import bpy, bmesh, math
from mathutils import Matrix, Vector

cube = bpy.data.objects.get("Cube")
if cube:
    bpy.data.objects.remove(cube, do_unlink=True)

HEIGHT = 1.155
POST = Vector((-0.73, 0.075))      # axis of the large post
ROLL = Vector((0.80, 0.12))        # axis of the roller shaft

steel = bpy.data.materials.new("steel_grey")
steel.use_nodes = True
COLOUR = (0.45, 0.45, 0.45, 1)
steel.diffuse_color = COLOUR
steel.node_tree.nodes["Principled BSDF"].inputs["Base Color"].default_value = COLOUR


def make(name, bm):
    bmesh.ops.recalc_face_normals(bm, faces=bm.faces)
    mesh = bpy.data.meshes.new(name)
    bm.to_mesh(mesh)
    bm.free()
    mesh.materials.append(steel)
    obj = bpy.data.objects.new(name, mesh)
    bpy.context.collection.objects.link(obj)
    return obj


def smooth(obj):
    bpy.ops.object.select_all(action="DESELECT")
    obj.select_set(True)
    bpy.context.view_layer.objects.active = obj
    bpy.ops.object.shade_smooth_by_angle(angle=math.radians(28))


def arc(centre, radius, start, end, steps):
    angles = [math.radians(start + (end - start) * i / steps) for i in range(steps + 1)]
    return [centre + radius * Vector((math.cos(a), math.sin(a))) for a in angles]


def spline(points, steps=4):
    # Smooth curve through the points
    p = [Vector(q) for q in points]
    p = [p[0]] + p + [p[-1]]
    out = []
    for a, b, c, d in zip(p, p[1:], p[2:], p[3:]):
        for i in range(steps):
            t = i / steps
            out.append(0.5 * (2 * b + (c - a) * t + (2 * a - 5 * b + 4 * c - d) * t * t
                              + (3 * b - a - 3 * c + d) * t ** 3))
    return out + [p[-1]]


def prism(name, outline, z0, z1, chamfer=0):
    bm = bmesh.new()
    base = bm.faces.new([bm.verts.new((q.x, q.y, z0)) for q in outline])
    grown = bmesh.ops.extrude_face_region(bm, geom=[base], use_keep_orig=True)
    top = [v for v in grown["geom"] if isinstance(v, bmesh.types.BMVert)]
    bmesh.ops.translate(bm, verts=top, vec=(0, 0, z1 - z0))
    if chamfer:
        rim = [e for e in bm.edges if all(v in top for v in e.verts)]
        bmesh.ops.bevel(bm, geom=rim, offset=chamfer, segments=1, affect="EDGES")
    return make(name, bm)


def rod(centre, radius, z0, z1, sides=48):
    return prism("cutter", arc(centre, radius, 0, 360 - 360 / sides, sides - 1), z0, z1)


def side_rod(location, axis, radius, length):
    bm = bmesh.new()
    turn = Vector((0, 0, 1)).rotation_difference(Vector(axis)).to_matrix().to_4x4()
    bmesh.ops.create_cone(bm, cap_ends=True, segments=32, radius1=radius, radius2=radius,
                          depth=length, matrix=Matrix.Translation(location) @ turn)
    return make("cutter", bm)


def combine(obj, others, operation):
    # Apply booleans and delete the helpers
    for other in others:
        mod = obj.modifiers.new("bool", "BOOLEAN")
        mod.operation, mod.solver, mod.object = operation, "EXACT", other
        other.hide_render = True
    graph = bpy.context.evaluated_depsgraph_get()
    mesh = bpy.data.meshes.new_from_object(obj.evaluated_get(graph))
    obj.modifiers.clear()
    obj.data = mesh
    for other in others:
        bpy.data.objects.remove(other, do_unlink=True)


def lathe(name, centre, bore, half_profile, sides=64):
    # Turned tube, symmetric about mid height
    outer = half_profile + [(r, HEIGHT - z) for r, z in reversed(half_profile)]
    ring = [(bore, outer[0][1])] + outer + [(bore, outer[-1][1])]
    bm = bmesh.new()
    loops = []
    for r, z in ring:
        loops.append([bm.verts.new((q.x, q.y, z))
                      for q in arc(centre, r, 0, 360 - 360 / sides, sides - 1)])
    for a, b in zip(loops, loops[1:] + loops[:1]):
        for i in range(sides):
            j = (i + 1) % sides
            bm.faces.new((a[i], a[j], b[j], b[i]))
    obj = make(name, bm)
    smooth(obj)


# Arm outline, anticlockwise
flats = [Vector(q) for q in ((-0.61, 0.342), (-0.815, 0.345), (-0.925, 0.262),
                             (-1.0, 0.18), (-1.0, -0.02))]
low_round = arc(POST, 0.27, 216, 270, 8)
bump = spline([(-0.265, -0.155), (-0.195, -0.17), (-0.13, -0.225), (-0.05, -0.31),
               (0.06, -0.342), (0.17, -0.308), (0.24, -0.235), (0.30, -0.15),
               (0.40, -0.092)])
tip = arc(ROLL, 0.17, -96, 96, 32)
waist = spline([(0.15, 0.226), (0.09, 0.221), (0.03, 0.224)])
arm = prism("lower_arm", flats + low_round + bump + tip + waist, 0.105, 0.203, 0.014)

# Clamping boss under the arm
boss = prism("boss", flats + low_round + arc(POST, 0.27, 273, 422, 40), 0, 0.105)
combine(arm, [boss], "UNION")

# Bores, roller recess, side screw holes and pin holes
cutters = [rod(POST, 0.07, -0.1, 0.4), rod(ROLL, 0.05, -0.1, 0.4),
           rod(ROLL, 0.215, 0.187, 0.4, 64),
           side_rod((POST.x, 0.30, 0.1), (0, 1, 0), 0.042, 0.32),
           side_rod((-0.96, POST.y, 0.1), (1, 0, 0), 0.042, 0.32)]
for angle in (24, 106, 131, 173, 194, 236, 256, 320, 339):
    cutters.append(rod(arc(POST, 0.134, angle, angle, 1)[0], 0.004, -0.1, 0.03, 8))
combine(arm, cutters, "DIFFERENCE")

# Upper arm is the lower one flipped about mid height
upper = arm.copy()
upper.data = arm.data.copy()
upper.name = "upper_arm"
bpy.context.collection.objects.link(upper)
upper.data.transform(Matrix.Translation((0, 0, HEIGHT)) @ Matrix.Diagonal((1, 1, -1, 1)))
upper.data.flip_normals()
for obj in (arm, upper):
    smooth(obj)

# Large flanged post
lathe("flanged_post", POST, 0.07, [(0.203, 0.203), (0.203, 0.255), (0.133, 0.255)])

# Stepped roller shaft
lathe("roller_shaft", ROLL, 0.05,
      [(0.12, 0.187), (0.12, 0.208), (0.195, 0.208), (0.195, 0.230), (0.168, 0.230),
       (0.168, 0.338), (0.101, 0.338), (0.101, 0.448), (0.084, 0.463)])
───
What to do:
From the records above, count how many lines hold the string "verts", then give only that number.

Your solution:
4